If you’re a consumer of commercial food products, you probably didn’t sympathize much with General Mills and its recent “forced arbitration” fiasco.
By that peak news hour of 10 pm the following Saturday night, after five days of relentless criticism, the company reversed the new policy and decided that you could, in fact, “like” Cheerios and still sue them.
As a consumer, I am all for clear, honest, relevant labeling, particularly for packaged food. Although I’m not going to weigh in on whether the use of subjective terms such as “natural” or “healthy” warrants class action lawsuits, I am far from alone in saying I wouldn’t want my peanut-allergic kid to go into anaphylactic shock because a cookie was falsely labeled.
[do action=”info-box”]Q: How many lawyers does it take to write a product description?
A: Ten. One to write it, eight to revise it, and one to sue the lawyer once it’s published.[/do]
But as a content marketer, I can understand the litigious context in which General Mills acted. The costs that companies like General Mills incur in order to avoid litigation extend far beyond the courtrooms; they also extend into legal review of content production. The constant threat of litigation creates severe marketing challenges.
We’ve worked with many companies that are under significant regulatory pressure to get their messaging right. One of our consumer packaged goods clients is an excellent case in point.
Caught in the Crossfire: Content Loses during Legal Review

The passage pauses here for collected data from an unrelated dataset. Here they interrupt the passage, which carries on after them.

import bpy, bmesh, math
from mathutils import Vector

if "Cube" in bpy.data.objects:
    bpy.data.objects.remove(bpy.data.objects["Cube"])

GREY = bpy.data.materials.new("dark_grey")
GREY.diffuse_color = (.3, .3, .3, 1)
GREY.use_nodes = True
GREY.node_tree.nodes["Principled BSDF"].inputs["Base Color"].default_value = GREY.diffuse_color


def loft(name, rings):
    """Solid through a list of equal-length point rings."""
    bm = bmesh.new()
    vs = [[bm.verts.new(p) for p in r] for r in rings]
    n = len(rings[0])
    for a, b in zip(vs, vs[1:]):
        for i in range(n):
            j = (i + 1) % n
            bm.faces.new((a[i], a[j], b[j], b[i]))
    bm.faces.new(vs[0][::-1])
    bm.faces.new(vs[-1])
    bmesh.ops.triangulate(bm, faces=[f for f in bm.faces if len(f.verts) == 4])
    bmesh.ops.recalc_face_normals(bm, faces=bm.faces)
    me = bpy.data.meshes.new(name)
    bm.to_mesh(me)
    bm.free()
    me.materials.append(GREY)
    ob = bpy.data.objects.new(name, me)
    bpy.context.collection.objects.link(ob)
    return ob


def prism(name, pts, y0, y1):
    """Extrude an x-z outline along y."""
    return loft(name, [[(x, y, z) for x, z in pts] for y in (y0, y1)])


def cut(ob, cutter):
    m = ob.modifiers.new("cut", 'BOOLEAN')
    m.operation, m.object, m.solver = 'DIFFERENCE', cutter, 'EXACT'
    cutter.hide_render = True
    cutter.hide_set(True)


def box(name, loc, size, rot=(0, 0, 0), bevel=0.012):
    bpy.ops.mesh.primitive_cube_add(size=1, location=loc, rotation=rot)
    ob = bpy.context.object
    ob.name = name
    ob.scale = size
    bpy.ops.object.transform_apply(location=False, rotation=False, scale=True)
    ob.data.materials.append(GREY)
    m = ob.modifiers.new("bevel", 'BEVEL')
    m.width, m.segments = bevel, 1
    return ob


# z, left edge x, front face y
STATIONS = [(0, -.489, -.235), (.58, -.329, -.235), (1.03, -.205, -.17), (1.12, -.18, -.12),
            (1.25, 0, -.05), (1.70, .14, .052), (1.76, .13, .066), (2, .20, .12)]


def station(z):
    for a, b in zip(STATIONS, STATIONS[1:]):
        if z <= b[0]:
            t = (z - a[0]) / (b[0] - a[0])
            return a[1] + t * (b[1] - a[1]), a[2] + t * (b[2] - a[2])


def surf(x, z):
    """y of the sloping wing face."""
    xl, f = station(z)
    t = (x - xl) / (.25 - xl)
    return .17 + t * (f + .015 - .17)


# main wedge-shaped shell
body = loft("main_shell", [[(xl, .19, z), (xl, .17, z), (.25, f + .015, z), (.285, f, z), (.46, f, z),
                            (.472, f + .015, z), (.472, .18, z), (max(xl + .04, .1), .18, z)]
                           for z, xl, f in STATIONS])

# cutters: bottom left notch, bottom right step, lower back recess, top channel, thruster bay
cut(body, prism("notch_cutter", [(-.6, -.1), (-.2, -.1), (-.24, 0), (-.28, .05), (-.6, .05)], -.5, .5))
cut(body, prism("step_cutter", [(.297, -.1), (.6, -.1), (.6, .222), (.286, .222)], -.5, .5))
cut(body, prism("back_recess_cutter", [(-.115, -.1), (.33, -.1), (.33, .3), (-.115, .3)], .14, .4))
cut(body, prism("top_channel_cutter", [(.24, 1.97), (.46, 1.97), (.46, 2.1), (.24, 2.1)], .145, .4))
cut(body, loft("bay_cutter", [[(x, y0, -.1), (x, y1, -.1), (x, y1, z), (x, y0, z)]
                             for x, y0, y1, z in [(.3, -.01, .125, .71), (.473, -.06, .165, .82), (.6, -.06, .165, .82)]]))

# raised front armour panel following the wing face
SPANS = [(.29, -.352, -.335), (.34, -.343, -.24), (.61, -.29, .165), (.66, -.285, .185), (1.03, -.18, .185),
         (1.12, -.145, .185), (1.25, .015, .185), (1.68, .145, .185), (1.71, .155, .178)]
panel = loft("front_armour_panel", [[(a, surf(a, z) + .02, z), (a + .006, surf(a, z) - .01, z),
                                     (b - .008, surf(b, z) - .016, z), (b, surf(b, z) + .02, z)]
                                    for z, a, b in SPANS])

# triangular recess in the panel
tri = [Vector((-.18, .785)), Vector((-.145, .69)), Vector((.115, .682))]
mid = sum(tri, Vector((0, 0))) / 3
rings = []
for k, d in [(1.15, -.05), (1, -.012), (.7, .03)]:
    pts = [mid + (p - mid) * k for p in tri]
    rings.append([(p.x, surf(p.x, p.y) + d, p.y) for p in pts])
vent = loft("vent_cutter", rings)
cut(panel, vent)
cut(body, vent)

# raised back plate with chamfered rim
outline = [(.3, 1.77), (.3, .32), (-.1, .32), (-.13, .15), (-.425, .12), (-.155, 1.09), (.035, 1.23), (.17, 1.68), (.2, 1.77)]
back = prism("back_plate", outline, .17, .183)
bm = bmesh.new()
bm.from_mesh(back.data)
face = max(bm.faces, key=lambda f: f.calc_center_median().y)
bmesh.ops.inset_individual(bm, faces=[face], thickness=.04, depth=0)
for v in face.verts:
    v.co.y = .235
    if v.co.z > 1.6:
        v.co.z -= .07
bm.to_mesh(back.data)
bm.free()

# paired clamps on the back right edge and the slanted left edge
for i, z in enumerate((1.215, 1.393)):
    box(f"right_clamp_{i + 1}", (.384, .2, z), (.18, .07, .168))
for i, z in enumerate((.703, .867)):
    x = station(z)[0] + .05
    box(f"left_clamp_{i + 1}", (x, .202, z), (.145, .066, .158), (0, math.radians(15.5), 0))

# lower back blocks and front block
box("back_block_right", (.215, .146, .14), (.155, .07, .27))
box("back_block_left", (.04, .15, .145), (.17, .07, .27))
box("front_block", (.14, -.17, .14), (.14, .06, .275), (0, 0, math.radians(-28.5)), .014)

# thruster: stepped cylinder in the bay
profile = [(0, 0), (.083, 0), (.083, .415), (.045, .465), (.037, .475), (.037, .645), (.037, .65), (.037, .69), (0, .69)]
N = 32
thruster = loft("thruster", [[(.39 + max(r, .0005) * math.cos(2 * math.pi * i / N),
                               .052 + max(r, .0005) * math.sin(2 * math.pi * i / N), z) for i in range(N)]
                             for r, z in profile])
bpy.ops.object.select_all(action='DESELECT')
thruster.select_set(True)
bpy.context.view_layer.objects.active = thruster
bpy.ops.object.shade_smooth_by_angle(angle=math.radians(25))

We were recently commissioned to produce catalog content for more than 1,500 of their products. This company had several versions of product-detail content that had been created over the years, including product descriptions, ingredients lists, warnings, and so on. It was our job to clean up the inconsistencies and produce canonical descriptions for each product.
We estimated this job would take four months. The actual content production would go fast, but gathering all the necessary content pieces and identifying inaccuracies would take time.
However, we are now six months into the project with no end in sight, and the project costs have more than doubled due to the extensive legal review processes and revisions the company’s legal department has required.
The challenges of jumping through their review processes are many, but here are a few of the bigger ones:
- Inefficient content review process: While all brand managers and company decision makers review dozens of pieces of content in a single MS Word File, the legal team requires that each separate piece of content be delivered as an Adobe PDF file, which they print out, mark up by long-hand, scan, and return to us. Which means we then have to transcribe their chicken scratches back into the original document. This manual process adds considerable time and greatly increases chances for errors.
- Slow turnaround of revisions: An average copy editor can review a hundred 150-word product descriptions in an afternoon. A typical brand manager might take a day or two to mark up the file. Legal review of content happens at the rate of 25 descriptions a week, which translates to 1,200 per year. At this rate, by the time the last of our 1,500 product descriptions have been approved in the summer of 2015, many of the products will have been removed from inventory, had their packaging changed, or had their ingredients lists altered. Already, one of the company’s brands we’re working with has repositioned its messaging, which will likely render the work we’ve done on their products moot.
- And most importantly, for every day consumers don’t have access to the most accurate and relevant product information, the company will lose sales and increase consumer dissatisfaction.
It’s clear that this company’s Gutenberg-era legal review needs to take a Google-era reality check. However, as content marketers, we must respect the challenges of operating a company in our country’s litigious context and adjust our processes and expectations accordingly.
Later this week, I’ll discuss several steps we can take to reduce the problems that lawyers and their risk-adverse practices can create.
Mark White is president and a founding member of content26. Continue this conversation with him on Twitter @mwhitec26.